Survey: Manufacturers are hopeful, but workforce worries loom large
WILLMAR — Attracting and keeping qualified workers remains a persistent challenge for Minnesota manufacturers, and there are indications that the problem is spreading.
Two-thirds of the manufacturing CEOs surveyed for Enterprise Minnesota’s annual “The State of Manufacturing” report said it’s difficult to recruit, and many have begun to list it as one of their key concerns.
The sixth annual report is being shared around the state in a series of meetings that began in May. The most recent meeting was Friday in Litchfield. Another one is scheduled this week in Fergus Falls.
The survey, based on interviews with 400 manufacturing CEOs and an additional 14 focus groups of manufacturing executives, provides an important barometer for what’s happening in manufacturing, said Bob Kill, president and chief executive of Enterprise Minnesota.
“It verifies some of the things we hear day to day,” he said. “The data gets to be very eye-opening.”
Overall, manufacturers are feeling more optimistic than at any point since the recession. Eight in 10 say they are confident about the future of their firm, the highest level since the annual survey was initiated six years ago.
Nearly half said they expect their gross revenue to increase this year, and 35 percent expect their profits to grow. A significant majority, 75 percent, said that most of this growth will come from new customers.
In another sign that manufacturing is regaining strength, work that was lost to offshore sources is starting to trickle back.
About a quarter are seeing opportunities come back to them, said Kill. “It’s not a tsunami coming back but it’s starting to reach a balance.”
In many cases, it’s because customers are looking for a shorter lead time that can be better supplied through home-sourcing, he said.
Despite an increasingly positive outlook for Minnesota manufacturers, there are worries about the workforce, especially in outstate Minnesota.
Manufacturing has become highly technical and requires skilled employees, Kill said. “Half of all manufacturers are looking for training and they want people with experience.”
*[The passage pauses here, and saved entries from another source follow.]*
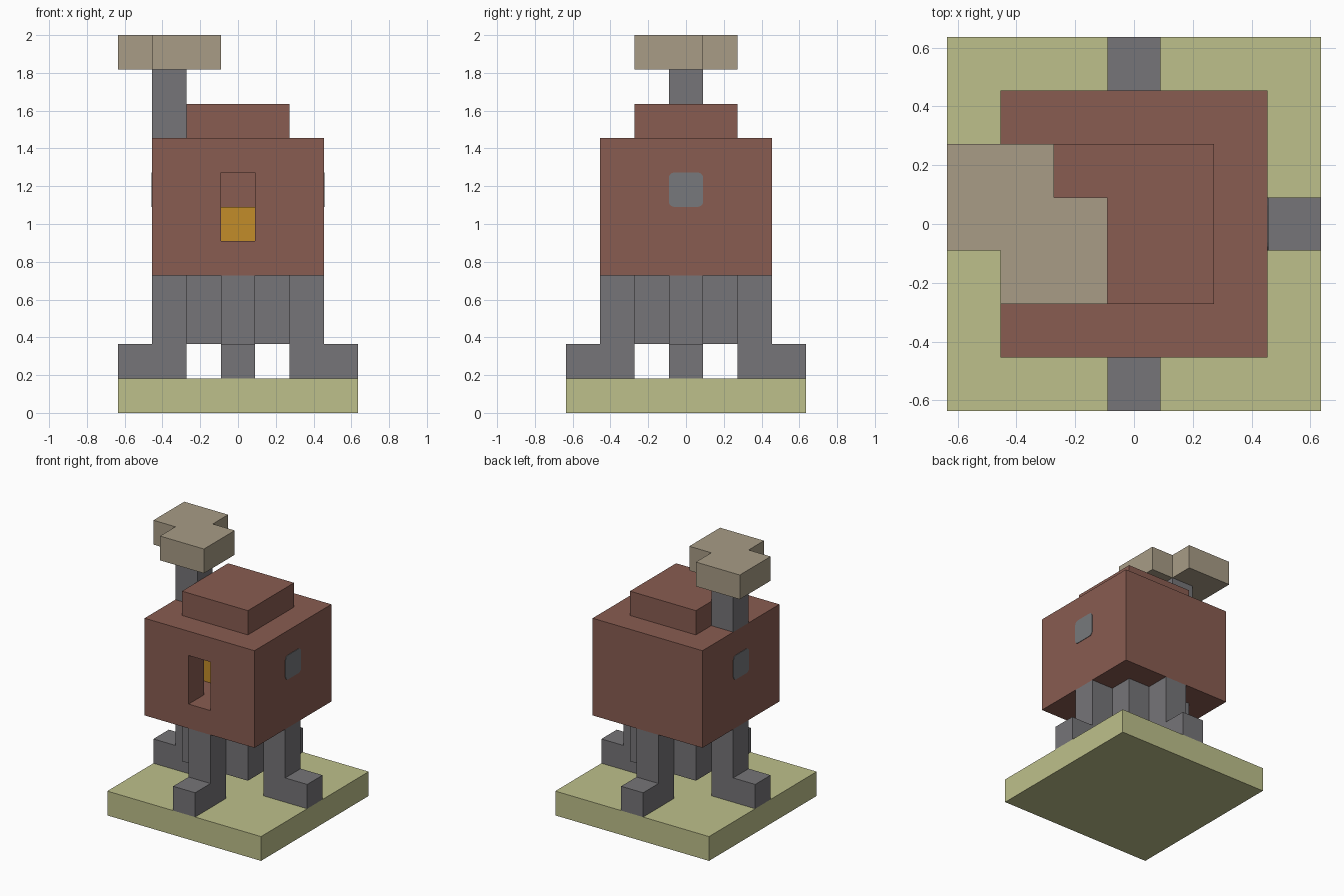
import bpy
import bmesh
from math import pi
from mathutils import Matrix, Vector

U = 2 / 11  # one block

if "Cube" in bpy.data.objects:
    bpy.data.objects.remove(bpy.data.objects["Cube"], do_unlink=True)


def material(name, hex_code):
    def linear(i):
        c = int(hex_code[i:i + 2], 16) / 255
        return c / 12.92 if c < 0.04045 else ((c + 0.055) / 1.055) ** 2.4
    rgba = (linear(0), linear(2), linear(4), 1)
    m = bpy.data.materials.new(name)
    m.use_nodes = True
    m.diffuse_color = rgba
    bsdf = m.node_tree.nodes["Principled BSDF"]
    bsdf.inputs["Base Color"].default_value = rgba
    bsdf.inputs["Roughness"].default_value = 0.9
    return m


GRASS = material("pale grass", "BEC08B")
BRICK = material("brick red", "895C51")
STONE = material("stone grey", "767578")
GLASS = material("window grey", "77797C")
SMOKE = material("smoke beige", "A89C86")
GLOW = material("amber", "C28C29")


def finish(name, bm, mat, matrix=Matrix()):
    bmesh.ops.transform(bm, matrix=Matrix.Scale(U, 4) @ matrix, verts=bm.verts)
    bmesh.ops.recalc_face_normals(bm, faces=bm.faces)
    mesh = bpy.data.meshes.new(name)
    bm.to_mesh(mesh)
    bm.free()
    mesh.materials.append(mat)
    obj = bpy.data.objects.new(name, mesh)
    bpy.context.collection.objects.link(obj)
    return obj


def prism(name, points, along, mat, matrix=Matrix(), rounding=0):
    """Extrude a flat outline, sizes in blocks."""
    bm = bmesh.new()
    face = bm.faces.new([bm.verts.new(p) for p in points])
    if rounding:
        bmesh.ops.bevel(bm, geom=bm.verts[:], offset=rounding, segments=3,
                        profile=0.5, affect='VERTICES')
        face = bm.faces[:][0]
    new = bmesh.ops.extrude_face_region(bm, geom=[face])["geom"]
    bmesh.ops.translate(bm, vec=Vector(along),
                        verts=[v for v in new if isinstance(v, bmesh.types.BMVert)])
    return finish(name, bm, mat, matrix)


def box(name, x, y, z, mat):
    outline = [(x[0], y[0], z[0]), (x[1], y[0], z[0]),
               (x[1], y[1], z[0]), (x[0], y[1], z[0])]
    return prism(name, outline, (0, 0, z[1] - z[0]), mat)


def carve(obj, cutter):
    mod = obj.modifiers.new("carve", 'BOOLEAN')
    mod.operation = 'DIFFERENCE'
    mod.solver = 'EXACT'
    mod.object = cutter
    bpy.context.view_layer.objects.active = obj
    bpy.ops.object.modifier_apply(modifier=mod.name)
    bpy.data.objects.remove(cutter, do_unlink=True)


def span(half):
    return (-half, half)


# Ground slab and the support under the house
box("ground", span(3.5), span(3.5), (0, 1), GRASS)
box("underside_block", span(1.5), span(1.5), (2, 4), STONE)

# Four legs with outward feet
leg_outline = [(-0.5, y, z) for y, z in
               [(-3.5, 1), (-1.5, 1), (-1.5, 4), (-2.5, 4), (-2.5, 2), (-3.5, 2)]]
for i, side in enumerate(("front", "left", "back", "right")):
    prism(side + "_leg", leg_outline, (1, 0, 0), STONE,
          Matrix.Rotation(i * pi / 2, 4, 'Z'))

# Hollow house with an open doorway
house = box("house", span(2.5), span(2.5), (4, 8), BRICK)
carve(house, box("room_cutter", span(1.5), span(1.5), (5, 7), BRICK))
carve(house, box("door_cutter", span(0.5), (-3, -1), (5, 7), BRICK))
box("hearth", span(1.5), span(0.5), (5, 6), GLOW)
box("roof", span(1.5), span(1.5), (8, 9), BRICK)

# Rounded windows on both sides
window_outline = [(2.49, y, z) for y, z in
                  [(-0.5, 6), (0.5, 6), (0.5, 7), (-0.5, 7)]]
for side, angle in (("left", 0), ("right", pi)):
    prism(side + "_window", window_outline, (0.03, 0, 0), GLASS,
          Matrix.Rotation(angle, 4, 'Z'), rounding=0.15)

# Chimney and its puff of smoke
box("chimney", (-2.5, -1.5), span(0.5), (8, 10), STONE)
smoke_outline = [(x, y, 10) for x, y in
                 [(-3.5, -0.5), (-2.5, -0.5), (-2.5, -1.5), (-0.5, -1.5),
                  (-0.5, 0.5), (-1.5, 0.5), (-1.5, 1.5), (-3.5, 1.5)]]
prism("smoke", smoke_outline, (0, 0, 1), SMOKE)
Although virtually all of the manufacturers who responded to the survey said they planned to maintain or increase their workforce this year, two-thirds are finding it difficult to recruit and retain employees. The problem is becoming especially acute in rural Minnesota, where three out of four manufacturers have trouble finding qualified workers to fill vacancies.
“It’s what we hear anecdotally all the time,” Kill said.
In response, manufacturing firms are beginning to invest more in training and development. A quarter of those interviewed said they planned to budget more for training this year, 7 percent higher than last year.
“That’s a trend that really started showing up this year,” said Kill.
Manufacturing needs to dispel the longtime stereotypes of Rust Belt-era factories and replace them with images of modern-day plants that are clean, automated, highly technical and advanced, he said. “One of the things we need to do is start talking about these opportunities as careers. … To solve the workforce issue, we have to all be thinking bigger than we are.”
As Enterprise Minnesota travels around the state, collecting interviews for the annual “State of Manufacturing” report and then sharing the findings, a dialogue that’s important to the state economy is beginning to happen, Kill said.
When the first survey was conducted six years ago, there was a 4 to 5 percent return, he noted. This year it has grown to 60 percent, and the survey results are resonating long-term with manufacturers, policymakers, economic development professionals and elected officials.
Enterprise Minnesota was still giving presentations on last year’s survey this past February while pollsters were conducting surveys for the 2014 report, Kill said.
“The thing that surprised us is that it’s had a 12-month life. That’s been the gratifying thing,” he said of the report.